Texas is an “energy-only” market meaning if you were a power plant owner you only collect revenue upon being dispatched by ERCOT and producing electrons that go onto the grid for consumption by customers. Given that under almost any modeled situation, weather or otherwise, Texas has more than enough generation to meet our demand obligations, there is no incentive for a power plant owner to make investment in their current infrastructure nor is there any incentive for someone to build a new power plant. Other deregulated markets such as PJM, operate as a “capacity market” meaning generators are paid to be available when dispatched and are penalized when they are not able to perform. It is sort of an insurance policy that is recovered through all customers in that particular ISO area.
I have read articles and had conversations with people in my network over the past week about what can be done for next time. The answer is very little unless we have a complete overhaul of the market to a capacity market. Power plant operators may make some investments to harden their infrastructure on their own following this event having missed out on a tremendous amount of money as the real-time price for electricity spiked to the limit of $9,000 per MWh when it usually averages around $30 per MWh. Those who were not able to produce only faced an opportunity cost loss not a real loss. The lost revenue opportunity for a typical 600MW natural gas plant at the height of the crisis was essentially $5,400,000 per hour = $9,000 per MWh * 600 MW. This same plant under normal conditions earns about $18,000 per hour. That lost revenue may be enough to entice some however if more units were online, it is unlikely prices would have spiked to the cap and stayed there for hours and hours thereby making it more difficult to recover the investment.
Without a carrot there can be no stick.
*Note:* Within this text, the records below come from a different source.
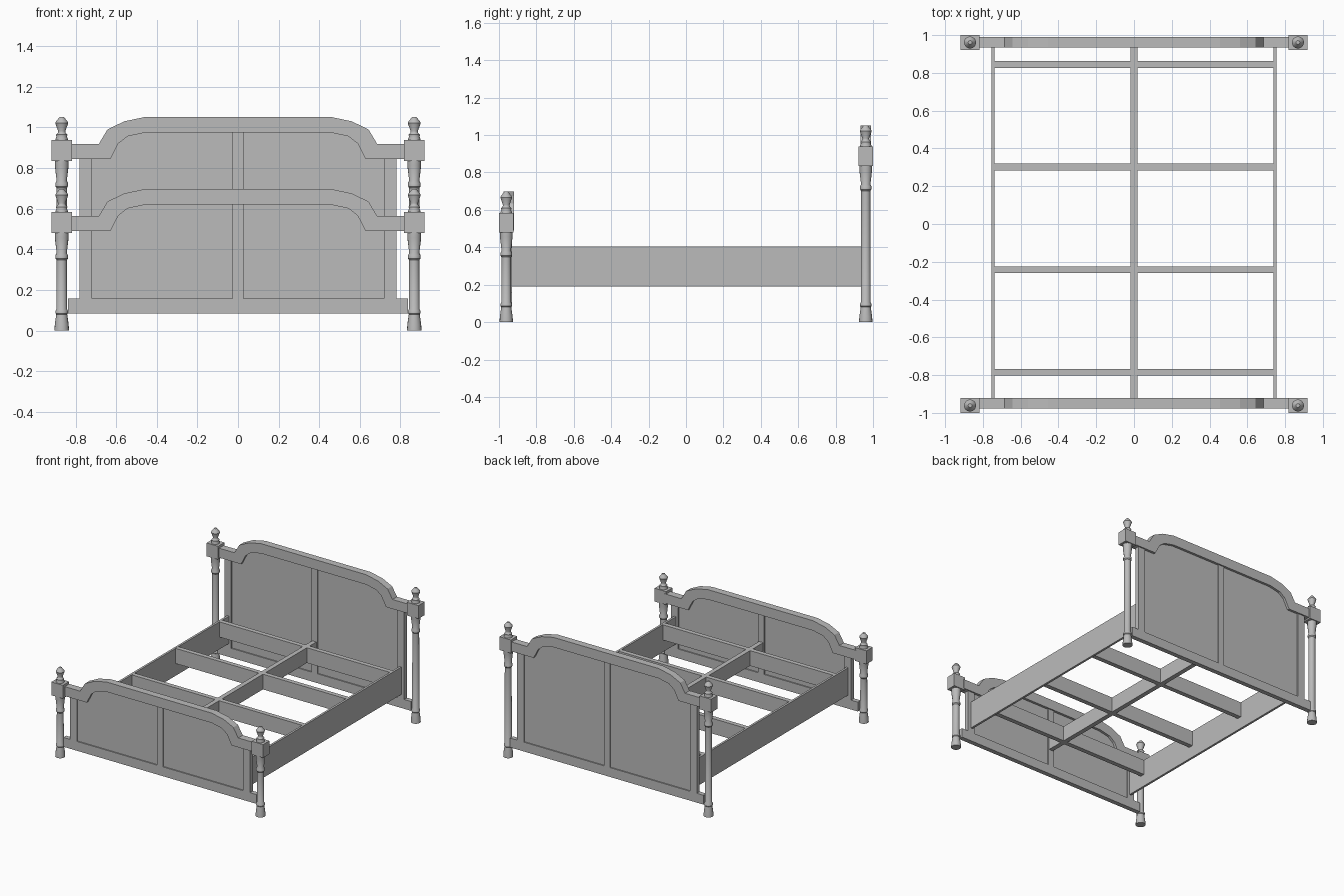
import bpy
import bmesh
import math

cube = bpy.data.objects.get("Cube")
if cube:
    bpy.data.objects.remove(cube)

grey = bpy.data.materials.new("plain_grey")
grey.use_nodes = True
colour = (0.5, 0.5, 0.5, 1)
grey.diffuse_color = colour
grey.node_tree.nodes["Principled BSDF"].inputs["Base Color"].default_value = colour


def finish(name, bm):
    bmesh.ops.recalc_face_normals(bm, faces=bm.faces)
    mesh = bpy.data.meshes.new(name)
    bm.to_mesh(mesh)
    bm.free()
    mesh.materials.append(grey)
    obj = bpy.data.objects.new(name, mesh)
    bpy.context.collection.objects.link(obj)
    return obj


def box(name, x, y, z):
    """Box from (low, high) pairs."""
    bm = bmesh.new()
    bmesh.ops.create_cube(bm, size=1)
    for v in bm.verts:
        for i, (low, high) in enumerate((x, y, z)):
            v.co[i] = high if v.co[i] > 0 else low
    return finish(name, bm)


def slab(name, outline, y, half):
    """Outline in x and z, extruded through y."""
    bm = bmesh.new()
    face = bm.faces.new([bm.verts.new((x, y - half, z)) for x, z in outline])
    ext = bmesh.ops.extrude_face_region(bm, geom=[face])
    verts = [g for g in ext["geom"] if isinstance(g, bmesh.types.BMVert)]
    bmesh.ops.translate(bm, verts=verts, vec=(0, 2 * half, 0))
    return finish(name, bm)


def turned(name, profile, x, y, sides=16):
    """Lathe a radius and height profile about a vertical axis."""
    bm = bmesh.new()
    rings = []
    for r, z in profile:
        rings.append([bm.verts.new((x + r * math.cos(a), y + r * math.sin(a), z))
                      for a in (2 * math.pi * i / sides for i in range(sides))])
    for low, high in zip(rings, rings[1:]):
        for i in range(sides):
            j = (i + 1) % sides
            bm.faces.new((low[i], low[j], high[j], high[i]))
    bm.faces.new(rings[0])
    bm.faces.new(rings[-1])
    obj = finish(name, bm)
    bpy.ops.object.select_all(action="DESELECT")
    obj.select_set(True)
    bpy.context.view_layer.objects.active = obj
    bpy.ops.object.shade_smooth_by_angle(angle=math.radians(35))


def mirrored(points):
    return points + [(-x, z) for x, z in reversed(points)]


# Arched rail edges, heights measured down from the crown
TOP = [(0.83, -0.133), (0.685, -0.133), (0.643, -0.062), (0.56, -0.022), (0.456, 0)]
LOW = [(0.83, -0.207), (0.628, -0.207), (0.589, -0.131), (0.544, -0.096), (0.456, -0.077)]
# Post turnings: foot and ring, neck below the block, finial above it
FOOT = [(0.036, 0), (0.034, 0.03), (0.027, 0.08), (0.031, 0.085),
        (0.031, 0.097), (0.026, 0.105)]
NECK = [(0.025, -0.35), (0.031, -0.342), (0.031, -0.327), (0.025, -0.315),
        (0.034, -0.24), (0.034, -0.21)]
FINIAL = [(0.03, -0.12), (0.03, -0.107), (0.026, -0.098), (0.028, -0.088), (0.019, -0.078),
          (0.018, -0.07), (0.032, -0.03), (0.028, -0.022), (0.01, 0)]


def bed_end(name, crown, y, rail_y):
    top = [(x, crown + z) for x, z in TOP]
    low = [(x, crown + z) for x, z in LOW]
    low_full = mirrored(low)
    slab(name + "_arched_rail", mirrored(top) + low_full[::-1], rail_y, 0.028)
    # Thin panel, tucked up into the rail
    arch = [(min(x, 0.74), z + 0.02) for x, z in low]
    slab(name + "_panel", mirrored([(0.74, 0.13)] + arch), rail_y, 0.009)
    # Frame around the panel
    frame = (rail_y - 0.018, rail_y + 0.018)
    box(name + "_bottom_rail", (-0.838, 0.838), frame, (0.084, 0.157))
    box(name + "_mullion", (-0.026, 0.026), frame, (0.15, crown - 0.07))
    for side, s in (("left", 1), ("right", -1)):
        box(f"{name}_{side}_stile", sorted((s * 0.72, s * 0.78)), frame,
            (0.15, crown - 0.2))
        # Post, block and finial
        px = s * 0.868
        post = FOOT + [(r, crown + z) for r, z in NECK]
        turned(f"{name}_{side}_post", post, px, y)
        box(f"{name}_{side}_block", (px - 0.05, px + 0.05), (y - 0.039, y + 0.039),
            (crown - 0.218, crown - 0.114))
        turned(f"{name}_{side}_finial", [(r, crown + z) for r, z in FINIAL], px, y)


bed_end("headboard", 1.052, 0.961, 0.962)
bed_end("footboard", 0.697, -0.961, -0.948)

# Side rails and the beams between them
for side, s in (("left", 1), ("right", -1)):
    box(side + "_side_rail", sorted((s * 0.738, s * 0.755)), (-0.94, 0.95), (0.19, 0.405))
box("centre_beam", (-0.018, 0.018), (-0.94, 0.95), (0.285, 0.404))
for i in range(4):
    y = -0.785 + i * 0.543
    box(f"cross_beam_{i + 1}", (-0.74, 0.74), (y - 0.018, y + 0.018), (0.285, 0.404))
The TX Legislature is in session now and I assume taking up legislation aimed at preventing a near systemwide collapse will be added to their agenda. I hope my elected officials take their time and do the right things long-term for Texas.